The traditional campaign town hall format is sensible enough: A politician appears before an audience in a particular community to espouse his or her views on a variety of issues and answer questions from the audience members about their concerns. The format offers distinct advantages for both campaigner and citizen: Whereas staged debates encourage politicians to engage with one another, town halls encourage them to interact with the people whom they presume to represent.
Iowa, New Hampshire, South Carolina, and Nevada—the first states to hold their primaries—will host countless traditional town halls throughout the presidential primary season. The major cable news networks upend the format by hosting modern, televised “town hall” forums that displace most local context to arouse a national audience. CNN doesn’t host a “town hall” in Washington, D.C. (the actual town); CNN hosts a “town hall” on cable news. On Sunday, Fox News hosted a televised town hall with New York senator and Democratic presidential hopeful Kirsten Gillibrand in Dubuque, Iowa. On Monday, MSNBC will host South Bend Mayor Pete Buttigieg for a televised town hall at Fresno State. It’s town hall season.

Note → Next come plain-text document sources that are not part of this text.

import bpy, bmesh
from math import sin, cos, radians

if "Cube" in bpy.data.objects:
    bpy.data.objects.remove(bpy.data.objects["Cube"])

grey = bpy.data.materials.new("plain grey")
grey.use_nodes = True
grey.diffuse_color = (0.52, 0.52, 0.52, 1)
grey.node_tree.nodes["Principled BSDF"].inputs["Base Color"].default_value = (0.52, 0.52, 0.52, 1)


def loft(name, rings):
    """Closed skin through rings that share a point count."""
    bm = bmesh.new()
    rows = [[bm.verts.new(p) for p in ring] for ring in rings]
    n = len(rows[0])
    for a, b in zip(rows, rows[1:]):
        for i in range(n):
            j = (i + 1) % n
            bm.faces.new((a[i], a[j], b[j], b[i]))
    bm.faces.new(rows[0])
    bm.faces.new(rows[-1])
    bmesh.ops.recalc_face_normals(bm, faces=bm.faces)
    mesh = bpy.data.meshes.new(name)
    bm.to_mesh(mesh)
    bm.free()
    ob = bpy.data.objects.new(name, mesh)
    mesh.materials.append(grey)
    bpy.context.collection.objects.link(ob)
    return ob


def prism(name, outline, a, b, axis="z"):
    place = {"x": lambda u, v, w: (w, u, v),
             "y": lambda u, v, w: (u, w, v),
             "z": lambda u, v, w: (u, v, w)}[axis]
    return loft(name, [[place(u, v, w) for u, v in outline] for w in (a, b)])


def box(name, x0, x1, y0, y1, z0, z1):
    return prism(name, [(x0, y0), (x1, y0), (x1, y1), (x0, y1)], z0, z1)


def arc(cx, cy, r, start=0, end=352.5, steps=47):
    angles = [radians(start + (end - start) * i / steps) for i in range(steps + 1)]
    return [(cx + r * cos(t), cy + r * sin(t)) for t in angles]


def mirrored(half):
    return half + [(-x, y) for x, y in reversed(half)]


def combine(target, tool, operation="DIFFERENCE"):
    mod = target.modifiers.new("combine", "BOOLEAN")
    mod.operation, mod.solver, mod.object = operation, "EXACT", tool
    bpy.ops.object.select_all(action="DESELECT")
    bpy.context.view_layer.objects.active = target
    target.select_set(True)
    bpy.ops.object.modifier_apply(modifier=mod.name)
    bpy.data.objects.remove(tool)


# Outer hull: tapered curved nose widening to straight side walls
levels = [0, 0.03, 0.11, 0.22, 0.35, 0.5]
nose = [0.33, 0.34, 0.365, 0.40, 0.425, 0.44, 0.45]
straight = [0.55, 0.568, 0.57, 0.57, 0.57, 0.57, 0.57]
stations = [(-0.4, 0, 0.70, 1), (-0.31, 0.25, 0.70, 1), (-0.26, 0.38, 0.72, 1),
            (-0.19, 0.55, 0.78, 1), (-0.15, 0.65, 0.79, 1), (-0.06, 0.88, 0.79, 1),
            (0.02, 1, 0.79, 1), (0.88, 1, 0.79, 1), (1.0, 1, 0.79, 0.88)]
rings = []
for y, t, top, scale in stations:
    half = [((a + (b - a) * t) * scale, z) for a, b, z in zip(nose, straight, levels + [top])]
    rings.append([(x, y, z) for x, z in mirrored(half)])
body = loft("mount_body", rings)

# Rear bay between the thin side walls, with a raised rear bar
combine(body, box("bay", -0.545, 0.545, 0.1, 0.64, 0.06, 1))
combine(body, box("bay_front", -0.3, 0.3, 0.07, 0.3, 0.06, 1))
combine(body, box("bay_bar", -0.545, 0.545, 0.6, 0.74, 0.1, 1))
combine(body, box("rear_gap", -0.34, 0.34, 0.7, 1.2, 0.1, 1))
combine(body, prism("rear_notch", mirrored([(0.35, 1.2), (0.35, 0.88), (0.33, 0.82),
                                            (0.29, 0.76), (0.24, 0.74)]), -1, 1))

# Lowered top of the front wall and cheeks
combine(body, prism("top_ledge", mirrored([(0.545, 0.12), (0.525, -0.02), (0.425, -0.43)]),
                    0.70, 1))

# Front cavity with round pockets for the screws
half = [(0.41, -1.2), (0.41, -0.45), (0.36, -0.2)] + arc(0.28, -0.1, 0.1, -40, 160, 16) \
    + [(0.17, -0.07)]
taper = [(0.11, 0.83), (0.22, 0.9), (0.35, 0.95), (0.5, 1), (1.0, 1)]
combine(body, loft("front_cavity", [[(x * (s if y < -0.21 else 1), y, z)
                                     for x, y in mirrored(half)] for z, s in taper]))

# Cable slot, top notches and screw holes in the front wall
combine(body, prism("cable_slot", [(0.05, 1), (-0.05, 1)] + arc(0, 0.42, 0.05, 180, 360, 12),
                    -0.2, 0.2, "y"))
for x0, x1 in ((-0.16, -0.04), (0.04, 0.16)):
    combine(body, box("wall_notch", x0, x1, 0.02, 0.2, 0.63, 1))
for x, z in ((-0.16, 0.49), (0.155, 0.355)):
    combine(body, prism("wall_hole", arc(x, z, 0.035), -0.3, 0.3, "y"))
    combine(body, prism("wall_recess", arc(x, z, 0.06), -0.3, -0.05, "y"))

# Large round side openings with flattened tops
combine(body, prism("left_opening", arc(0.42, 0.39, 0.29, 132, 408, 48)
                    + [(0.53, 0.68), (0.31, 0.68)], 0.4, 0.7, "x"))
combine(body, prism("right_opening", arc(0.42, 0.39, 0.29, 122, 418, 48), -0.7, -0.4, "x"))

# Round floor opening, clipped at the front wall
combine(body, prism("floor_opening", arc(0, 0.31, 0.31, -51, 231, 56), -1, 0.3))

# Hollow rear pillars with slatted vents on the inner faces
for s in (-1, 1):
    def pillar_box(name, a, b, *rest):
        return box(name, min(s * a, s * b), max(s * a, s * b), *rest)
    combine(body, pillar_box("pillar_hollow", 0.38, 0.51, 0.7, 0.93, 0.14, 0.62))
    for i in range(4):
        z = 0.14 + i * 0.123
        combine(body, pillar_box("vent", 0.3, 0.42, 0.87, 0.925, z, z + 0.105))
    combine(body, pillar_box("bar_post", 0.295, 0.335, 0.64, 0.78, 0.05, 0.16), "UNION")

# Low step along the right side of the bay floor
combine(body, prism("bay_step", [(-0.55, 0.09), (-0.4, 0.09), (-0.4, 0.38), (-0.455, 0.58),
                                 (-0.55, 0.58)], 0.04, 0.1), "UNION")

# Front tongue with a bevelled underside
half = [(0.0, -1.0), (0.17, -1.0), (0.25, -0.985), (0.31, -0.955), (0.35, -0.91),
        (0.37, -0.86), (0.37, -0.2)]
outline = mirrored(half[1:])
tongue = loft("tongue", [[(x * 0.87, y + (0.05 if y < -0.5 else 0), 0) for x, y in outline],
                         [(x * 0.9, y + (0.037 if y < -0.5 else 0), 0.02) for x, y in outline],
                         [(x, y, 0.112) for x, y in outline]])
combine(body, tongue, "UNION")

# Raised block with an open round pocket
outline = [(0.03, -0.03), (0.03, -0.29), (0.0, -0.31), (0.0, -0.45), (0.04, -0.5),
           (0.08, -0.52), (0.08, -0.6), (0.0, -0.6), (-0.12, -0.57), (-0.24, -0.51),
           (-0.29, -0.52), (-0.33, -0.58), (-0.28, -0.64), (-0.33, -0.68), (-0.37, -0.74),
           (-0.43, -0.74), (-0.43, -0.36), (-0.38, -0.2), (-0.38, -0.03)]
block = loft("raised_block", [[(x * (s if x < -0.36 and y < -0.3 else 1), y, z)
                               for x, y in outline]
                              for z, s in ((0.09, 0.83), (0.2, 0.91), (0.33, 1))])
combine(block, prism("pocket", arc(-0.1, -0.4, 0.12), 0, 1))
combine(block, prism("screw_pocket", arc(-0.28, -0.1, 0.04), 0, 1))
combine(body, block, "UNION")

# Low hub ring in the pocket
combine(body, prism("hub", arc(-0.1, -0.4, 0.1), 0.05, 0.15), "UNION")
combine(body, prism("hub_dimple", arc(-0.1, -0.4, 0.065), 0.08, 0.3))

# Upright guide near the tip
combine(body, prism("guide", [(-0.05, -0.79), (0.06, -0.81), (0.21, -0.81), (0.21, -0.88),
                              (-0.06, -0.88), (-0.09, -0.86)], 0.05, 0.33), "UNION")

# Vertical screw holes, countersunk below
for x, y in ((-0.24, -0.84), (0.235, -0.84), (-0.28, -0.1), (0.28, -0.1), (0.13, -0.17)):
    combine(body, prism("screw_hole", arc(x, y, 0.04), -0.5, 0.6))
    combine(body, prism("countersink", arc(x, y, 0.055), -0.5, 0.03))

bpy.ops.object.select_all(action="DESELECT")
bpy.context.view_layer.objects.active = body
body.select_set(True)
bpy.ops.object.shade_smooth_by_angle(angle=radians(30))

The modern “town hall” proliferates in this century thanks to the format’s mastermind, the late Roger Ailes, formerly the chairman and CEO of Fox News. As Richard Nixon’s chief TV strategist during the 1968 presidential election, Ailes had Nixon address several town halls—“The Nixon Answer,” the series was called—for network TV broadcasts in the weeks before the general election. Of course, Nixon had a tricky history with televised presidential debates—he infamously paled in comparison to John F. Kennedy in their debates during the 1960 presidential election, which Nixon lost. The televised town hall format, devised by Ailes, offered Nixon an opportunity to broadcast his message on his own terms, and in November 1968, Nixon defeated Hubert Humphrey. In the half-century since Nixon (and Ailes) won the presidency, the televised town hall has become a distinctive feature of campaign season. We’re more than a year away from the 2020 election, and there have already been a couple dozen televised town halls before there’s been a single presidential debate.

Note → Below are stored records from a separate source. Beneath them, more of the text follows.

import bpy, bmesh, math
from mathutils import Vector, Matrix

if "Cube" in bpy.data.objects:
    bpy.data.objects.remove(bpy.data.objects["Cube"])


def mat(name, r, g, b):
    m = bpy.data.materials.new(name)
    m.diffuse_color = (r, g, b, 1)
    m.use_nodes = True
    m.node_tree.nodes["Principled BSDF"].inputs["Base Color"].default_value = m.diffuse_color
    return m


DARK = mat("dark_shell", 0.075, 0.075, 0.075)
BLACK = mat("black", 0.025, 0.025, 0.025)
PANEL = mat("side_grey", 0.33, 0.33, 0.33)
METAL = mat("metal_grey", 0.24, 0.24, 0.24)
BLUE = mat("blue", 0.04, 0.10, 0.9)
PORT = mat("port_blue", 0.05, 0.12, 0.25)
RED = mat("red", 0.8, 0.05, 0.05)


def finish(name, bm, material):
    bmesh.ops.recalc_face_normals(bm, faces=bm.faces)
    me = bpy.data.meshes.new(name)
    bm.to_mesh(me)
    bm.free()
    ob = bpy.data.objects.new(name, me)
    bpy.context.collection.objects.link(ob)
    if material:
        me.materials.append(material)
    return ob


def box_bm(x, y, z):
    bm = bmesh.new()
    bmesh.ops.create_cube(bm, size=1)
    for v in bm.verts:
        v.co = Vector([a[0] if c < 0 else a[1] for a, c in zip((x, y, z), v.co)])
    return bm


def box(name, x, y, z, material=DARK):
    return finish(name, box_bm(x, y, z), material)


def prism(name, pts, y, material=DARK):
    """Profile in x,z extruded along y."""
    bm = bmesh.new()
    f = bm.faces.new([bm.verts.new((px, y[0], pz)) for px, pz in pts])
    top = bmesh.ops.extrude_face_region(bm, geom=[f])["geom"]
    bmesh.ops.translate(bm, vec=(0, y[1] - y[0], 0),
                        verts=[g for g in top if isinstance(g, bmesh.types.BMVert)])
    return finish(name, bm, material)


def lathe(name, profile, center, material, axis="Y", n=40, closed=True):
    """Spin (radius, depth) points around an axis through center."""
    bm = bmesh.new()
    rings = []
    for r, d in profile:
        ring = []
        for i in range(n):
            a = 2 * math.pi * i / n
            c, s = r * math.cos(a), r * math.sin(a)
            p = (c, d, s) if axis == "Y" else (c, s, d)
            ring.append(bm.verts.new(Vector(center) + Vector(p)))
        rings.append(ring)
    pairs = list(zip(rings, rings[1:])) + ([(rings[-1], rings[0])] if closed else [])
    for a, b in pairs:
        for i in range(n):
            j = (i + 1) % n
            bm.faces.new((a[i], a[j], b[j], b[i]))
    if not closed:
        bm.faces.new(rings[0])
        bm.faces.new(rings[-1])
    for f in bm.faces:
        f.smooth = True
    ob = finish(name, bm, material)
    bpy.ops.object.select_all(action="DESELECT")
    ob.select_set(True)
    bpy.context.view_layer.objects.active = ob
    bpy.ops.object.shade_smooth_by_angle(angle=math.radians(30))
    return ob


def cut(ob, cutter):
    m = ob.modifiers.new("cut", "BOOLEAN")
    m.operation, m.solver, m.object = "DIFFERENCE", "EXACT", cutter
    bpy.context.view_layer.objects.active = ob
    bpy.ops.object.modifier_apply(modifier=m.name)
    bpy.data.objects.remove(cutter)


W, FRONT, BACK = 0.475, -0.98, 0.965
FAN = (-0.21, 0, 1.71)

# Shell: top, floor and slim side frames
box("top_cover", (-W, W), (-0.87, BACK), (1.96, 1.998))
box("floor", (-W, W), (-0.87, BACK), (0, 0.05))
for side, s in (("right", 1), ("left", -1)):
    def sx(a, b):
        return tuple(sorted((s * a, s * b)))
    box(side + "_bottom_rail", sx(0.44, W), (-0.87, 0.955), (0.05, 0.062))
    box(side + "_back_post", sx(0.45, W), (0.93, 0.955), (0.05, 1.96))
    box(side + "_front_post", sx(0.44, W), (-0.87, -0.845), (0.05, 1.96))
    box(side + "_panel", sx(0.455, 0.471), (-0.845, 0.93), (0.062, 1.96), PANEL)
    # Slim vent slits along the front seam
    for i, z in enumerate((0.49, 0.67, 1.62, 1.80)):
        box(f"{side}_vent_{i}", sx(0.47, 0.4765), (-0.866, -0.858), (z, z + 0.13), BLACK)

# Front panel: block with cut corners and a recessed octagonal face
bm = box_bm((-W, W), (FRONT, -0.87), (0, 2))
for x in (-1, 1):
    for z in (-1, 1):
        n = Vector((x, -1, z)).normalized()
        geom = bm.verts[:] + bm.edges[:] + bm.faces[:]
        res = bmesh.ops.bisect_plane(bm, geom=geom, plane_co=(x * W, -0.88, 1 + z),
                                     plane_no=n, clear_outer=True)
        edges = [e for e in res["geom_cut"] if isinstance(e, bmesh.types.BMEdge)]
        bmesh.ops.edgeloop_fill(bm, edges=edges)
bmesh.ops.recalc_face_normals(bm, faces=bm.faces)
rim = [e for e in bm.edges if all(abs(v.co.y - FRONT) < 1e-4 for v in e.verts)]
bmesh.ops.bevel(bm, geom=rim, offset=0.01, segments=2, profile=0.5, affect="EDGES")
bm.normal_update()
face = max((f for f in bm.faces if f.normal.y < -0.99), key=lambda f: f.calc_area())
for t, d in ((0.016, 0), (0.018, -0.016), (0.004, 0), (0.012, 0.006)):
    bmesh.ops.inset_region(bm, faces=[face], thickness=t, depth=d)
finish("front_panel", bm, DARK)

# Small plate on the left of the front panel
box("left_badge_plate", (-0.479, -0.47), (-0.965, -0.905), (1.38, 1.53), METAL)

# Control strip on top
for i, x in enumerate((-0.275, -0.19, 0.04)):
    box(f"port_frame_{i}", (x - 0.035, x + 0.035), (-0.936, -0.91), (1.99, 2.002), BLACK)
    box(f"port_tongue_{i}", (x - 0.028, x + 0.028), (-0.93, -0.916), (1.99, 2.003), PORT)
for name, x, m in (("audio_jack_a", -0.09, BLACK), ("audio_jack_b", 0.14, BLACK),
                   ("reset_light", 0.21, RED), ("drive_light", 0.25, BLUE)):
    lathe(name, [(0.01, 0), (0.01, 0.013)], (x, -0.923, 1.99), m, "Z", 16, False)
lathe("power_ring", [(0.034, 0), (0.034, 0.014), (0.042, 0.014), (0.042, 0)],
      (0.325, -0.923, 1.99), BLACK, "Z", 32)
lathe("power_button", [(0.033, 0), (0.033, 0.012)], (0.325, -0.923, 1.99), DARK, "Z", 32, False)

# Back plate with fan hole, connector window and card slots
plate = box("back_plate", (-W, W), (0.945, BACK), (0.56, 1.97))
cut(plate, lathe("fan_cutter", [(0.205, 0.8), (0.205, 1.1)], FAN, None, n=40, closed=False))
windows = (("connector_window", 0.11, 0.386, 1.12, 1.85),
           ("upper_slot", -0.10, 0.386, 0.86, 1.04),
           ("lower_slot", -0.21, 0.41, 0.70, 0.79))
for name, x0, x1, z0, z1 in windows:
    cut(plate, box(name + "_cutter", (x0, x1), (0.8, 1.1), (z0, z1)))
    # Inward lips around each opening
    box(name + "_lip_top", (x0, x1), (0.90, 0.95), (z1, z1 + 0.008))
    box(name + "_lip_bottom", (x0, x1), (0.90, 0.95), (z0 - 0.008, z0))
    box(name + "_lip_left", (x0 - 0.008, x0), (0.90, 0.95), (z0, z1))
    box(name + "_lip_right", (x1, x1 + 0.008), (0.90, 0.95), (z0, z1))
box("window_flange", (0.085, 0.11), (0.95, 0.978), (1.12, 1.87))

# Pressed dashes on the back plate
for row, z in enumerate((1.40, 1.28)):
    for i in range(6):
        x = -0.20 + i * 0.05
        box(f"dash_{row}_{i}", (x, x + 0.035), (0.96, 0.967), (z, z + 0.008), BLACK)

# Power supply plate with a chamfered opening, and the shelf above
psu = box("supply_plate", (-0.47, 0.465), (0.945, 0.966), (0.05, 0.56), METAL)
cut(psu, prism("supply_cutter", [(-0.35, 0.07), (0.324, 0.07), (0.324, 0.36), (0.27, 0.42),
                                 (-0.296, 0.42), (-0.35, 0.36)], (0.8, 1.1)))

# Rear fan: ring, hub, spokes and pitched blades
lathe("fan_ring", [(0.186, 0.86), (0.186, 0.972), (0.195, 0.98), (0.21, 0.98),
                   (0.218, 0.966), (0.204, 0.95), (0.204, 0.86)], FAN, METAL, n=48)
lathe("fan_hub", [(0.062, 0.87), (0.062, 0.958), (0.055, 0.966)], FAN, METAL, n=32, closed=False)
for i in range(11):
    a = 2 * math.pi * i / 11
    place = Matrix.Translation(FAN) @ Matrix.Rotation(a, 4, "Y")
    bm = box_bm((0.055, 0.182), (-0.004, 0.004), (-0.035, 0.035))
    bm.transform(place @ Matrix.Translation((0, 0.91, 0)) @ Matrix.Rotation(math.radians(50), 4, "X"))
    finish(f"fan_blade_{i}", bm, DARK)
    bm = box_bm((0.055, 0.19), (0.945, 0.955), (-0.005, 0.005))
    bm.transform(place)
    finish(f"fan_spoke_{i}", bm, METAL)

The town hall format need not necessarily work to the politician’s advantage; the audience might prove more antagonistic than any potential rival on stage. In Barack Obama’s first presidential term, Democratic members of Congress faced notoriously hostile crowds when they hosted Obamacare town halls in their home districts. In February 2018, a week after a gunman killed 17 students at Stoneman Douglas High School in Parkland, Florida, CNN hosted a massive “town hall” forum about gun rights. Florida Senator Marco Rubio attended as one of few politicians willing to take center stage, and so the survivors of a school shooting interrogated their pro-gun senator, with excruciating candor and devastating rebuttals, for 90 minutes on live television. The Parkland town hall was, arguably, CNN’s only positive contribution to civil society in 38 years of the cable news network’s existence.

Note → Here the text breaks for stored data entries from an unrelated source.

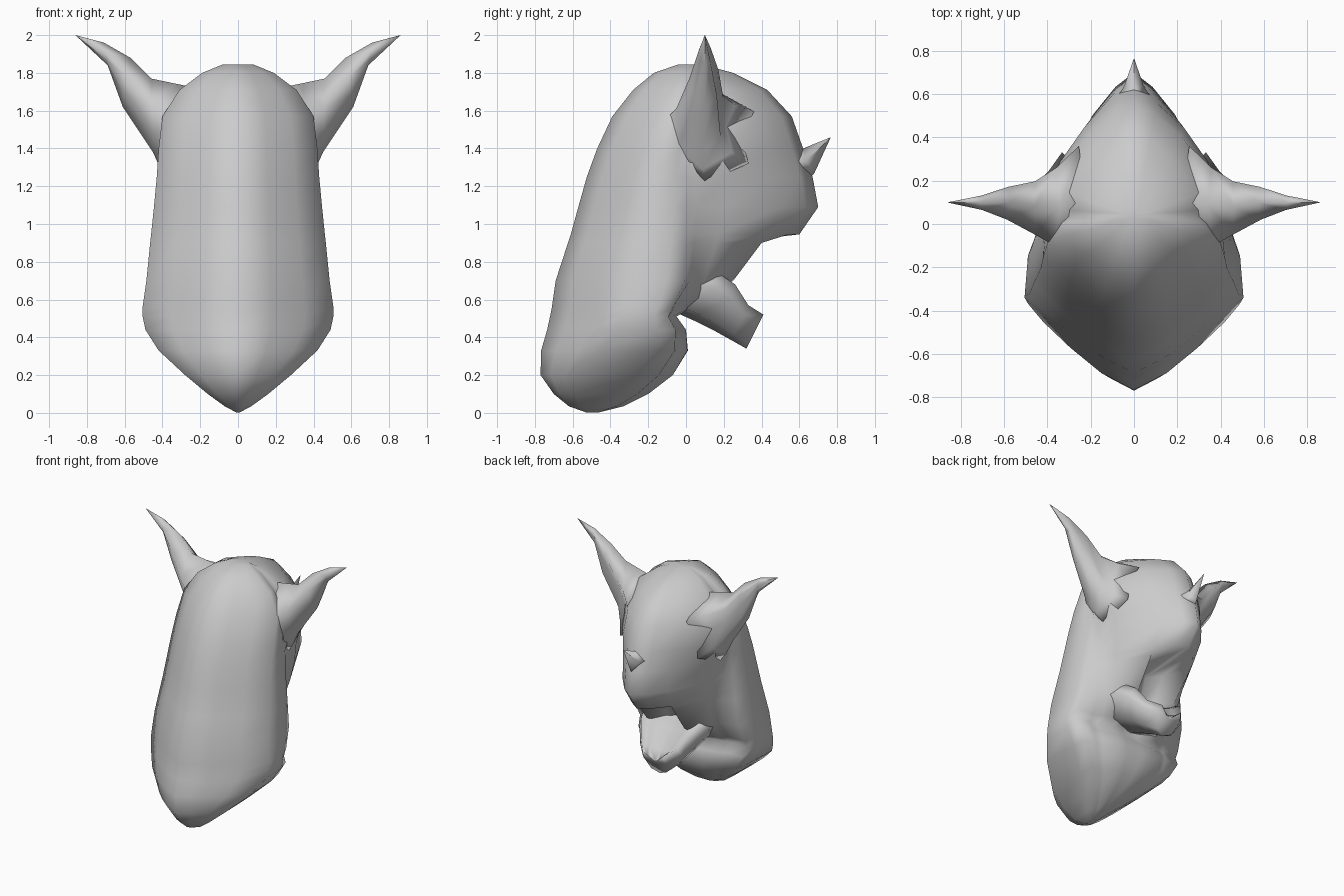
import bpy, bmesh
from mathutils import Vector

if "Cube" in bpy.data.objects:
    bpy.data.objects.remove(bpy.data.objects["Cube"], do_unlink=True)

GREY = (0.6, 0.6, 0.6, 1)
mat = bpy.data.materials.new("plain grey")
mat.use_nodes = True
mat.diffuse_color = GREY
mat.node_tree.nodes["Principled BSDF"].inputs["Base Color"].default_value = GREY


def mix(a, b, t):
    return a + (b - a) * t


def mirrored(half):
    """Close a half outline, whose ends lie on x = 0, into a full ring."""
    return half + [(-x, y, z) for x, y, z in reversed(half[1:-1])]


def loft(name, rings):
    """Skin a stack of rings, close both ends and shade smooth."""
    bm = bmesh.new()
    loops = [[bm.verts.new(point) for point in ring] for ring in rings]
    count = len(loops[0])
    for lower, upper in zip(loops, loops[1:]):
        for i in range(count):
            j = (i + 1) % count
            bm.faces.new((lower[i], lower[j], upper[j], upper[i]))
    for loop in (loops[0], loops[-1]):
        middle = bm.verts.new(sum((v.co for v in loop), Vector()) / count)
        for i in range(count):
            bm.faces.new((loop[i], loop[(i + 1) % count], middle))
    bmesh.ops.remove_doubles(bm, verts=bm.verts, dist=0.001)
    bmesh.ops.recalc_face_normals(bm, faces=bm.faces)
    mesh = bpy.data.meshes.new(name)
    bm.to_mesh(mesh)
    bm.free()
    mesh.materials.append(mat)
    for face in mesh.polygons:
        face.use_smooth = True
    obj = bpy.data.objects.new(name, mesh)
    bpy.context.collection.objects.link(obj)


def body_ring(z, keel, width, cheek, end, lip=None):
    """Level outline: nape keel, neck side, neck edge, cheek, lip and snout."""
    if lip is None:
        lip = min(end, end * 0.72)
    lip_x = cheek * 0.56
    side = keel + width * 0.75
    edge = mix(side, min(end, 0.05), 0.85)
    outline = [
        (0, keel),
        (width * 0.36, mix(keel, side, 0.25)),
        (width * 0.7, mix(keel, side, 0.62)),
        (width, side),
        (width * 0.97, mix(side, edge, 0.7)),
        (width * 0.91, edge),
        (mix(width * 0.91, cheek, 0.7), mix(edge, lip, 0.1)),
        (cheek, mix(edge, lip, 0.4)),
        (lip_x, lip),
        (lip_x * 0.45, mix(lip, end, 0.66)),
        (0, end),
    ]
    return mirrored([(x, y, z) for x, y in outline])


# Neck and head in one skin, with the mouth hollow below the snout
neck_levels = [
    # height, keel, width, cheek, end
    (0.003, -0.53, 0.01, 0.005, -0.46),
    (0.035, -0.62, 0.07, 0.04, -0.33),
    (0.1, -0.7, 0.16, 0.1, -0.2),
    (0.2, -0.77, 0.28, 0.18, -0.07),
    (0.33, -0.767, 0.42, 0.26, 0.01),
    (0.44, -0.735, 0.49, 0.28, 0),
    (0.51, -0.72, 0.505, 0.28, -0.05),
]
mouth_levels = [
    # as above, then lip
    (0.56, -0.71, 0.505, 0.27, -0.02, 0.03),
    (0.7, -0.69, 0.485, 0.29, 0.06, 0.25),
    (0.9, -0.625, 0.465, 0.31, 0.12, 0.4),
]
head_levels = [
    (0.945, -0.61, 0.46, 0.32, 0.6),
    (1.09, -0.57, 0.445, 0.34, 0.7),
    (1.25, -0.525, 0.43, 0.36, 0.67),
    (1.4, -0.47, 0.42, 0.41, 0.62),
    (1.57, -0.39, 0.4, 0.39, 0.56),
    (1.71, -0.28, 0.31, 0.3, 0.43),
    (1.8, -0.17, 0.19, 0.18, 0.25),
    (1.845, -0.04, 0.08, 0.06, 0.08),
]
loft("neck_and_head",
     [body_ring(*level) for level in neck_levels + mouth_levels + head_levels])


# Lower jaw: hollowed trough narrowing to a blunt chin
def jaw_ring(low_y, low_z, high_y, high_z, width):
    spots = [(0, 0), (0.65, 0.15), (1, 0.7), (0.85, 1), (0.55, 0.85), (0, 0.7)]
    return mirrored([(width * s, mix(low_y, high_y, t), mix(low_z, high_z, t))
                     for s, t in spots])


loft("lower_jaw", [
    jaw_ring(-0.14, 0.57, -0.1, 0.8, 0.3),
    jaw_ring(0.05, 0.485, 0.17, 0.74, 0.28),
    jaw_ring(0.15, 0.435, 0.26, 0.68, 0.24),
    jaw_ring(0.24, 0.385, 0.33, 0.57, 0.18),
    jaw_ring(0.32, 0.34, 0.41, 0.52, 0.1),
])


# Ears: tapering blades flaring into the skull, with a shallow hollow in the back
def ear_ring(side, top_x, top_z, low_x, low_z, y, half):
    spots = [(0, 0), (0.4, -1), (0.75, -0.7), (1, 0),
             (0.8, 0.8), (0.5, 0.65), (0.25, 0.9)]
    return [(side * mix(top_x, low_x, t), y + half * depth, mix(top_z, low_z, t))
            for t, depth in spots]


ear_sections = [
    (0.22, 1.72, 0.36, 1.22, 0.1, 0.29),
    (0.34, 1.745, 0.41, 1.29, 0.09, 0.19),
    (0.46, 1.77, 0.45, 1.38, 0.08, 0.13),
    (0.57, 1.88, 0.61, 1.62, 0.1, 0.08),
    (0.71, 1.96, 0.69, 1.84, 0.1, 0.035),
    (0.86, 2, 0.859, 1.998, 0.1, 0.001),
]
for side, label in ((1, "left"), (-1, "right")):
    loft(label + "_ear", [ear_ring(side, *section) for section in ear_sections])


# Nose horn: small spike rising off the snout
def horn_ring(back_y, back_z, front_y, front_z, width):
    middle = (width, mix(back_y, front_y, 0.3), mix(back_z, front_z, 0.5))
    return mirrored([(0, back_y, back_z), middle, (0, front_y, front_z)])


loft("nose_horn", [
    horn_ring(0.5, 1.46, 0.62, 1.2, 0.11),
    horn_ring(0.62, 1.4, 0.68, 1.27, 0.045),
    horn_ring(0.763, 1.458, 0.765, 1.456, 0.001),
])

The cable news “town hall” format hasn’t proved as valuable in presidential elections. The 2020 presidential election hosts more than 20 major Democratic candidates. Beginning in June, NBC and CNN will host the first of 12 presidential debates for the Democratic primary. (The Democratic National Committee has prohibited Fox News from hosting any of the scheduled Democratic debates.) Since January, CNN has hosted 21 town halls, with a few more scheduled for the latest Democratic entrants, including Massachusetts Representative Seth Moulton, Ohio Representative Tim Ryan, and California Representative Eric Swalwell. Mercifully, Fox News has hosted only a few town halls featuring plausible candidates, including Vermont Senator Bernie Sanders, Buttigieg and, most recently, Gillibrand. The Fox News town halls, in particular, have polarized Democrats: Beto O’Rourke has been practically begging Fox News for a booking while Massachusetts Senator Elizabeth Warren and California Senator Kamala Harris have declined to attend any forums hosted by Fox News, which Warren described as a “hate-for-profit” racket. As for Sanders, about 1.4 million viewers watched Sanders’s town hall on CNN in February and more than 2.5 million watched his town hall on Fox News two months later. Sanders acquitted himself well enough in both forums to flatter the networks and their format. Still, the CNN town hall for Sanders underscored the perils of entrusting democratic exercises to cable news networks. CNN packed the audience with state Democratic party leaders from Maryland and political staffers from Washington without disclosing their affiliations to viewers.
Warren worries about conferring undue legitimacy to Fox News, in particular. None of these candidates seem to worry about conferring undue legitimacy to cable news networks, in general. There are dozens of presidential town halls hosted by the major cable news networks, and they’ve gotten Fox News viewers to watch the Democratic candidates in their own, unedited words. Ideally, the TV town hall phase of the 2020 presidential election will expand the electorate’s knowledge about an impossibly large field of candidates. Realistically, the town hall rush has served to further entrench the cable news networks as the gatekeepers they never deserved to become in the first place. Three months ago, O’Rourke commanded entire news cycles by sheer force of his personality and his blogging. Now, O’Rourke awaits a call back for a chance to appear on Fox News.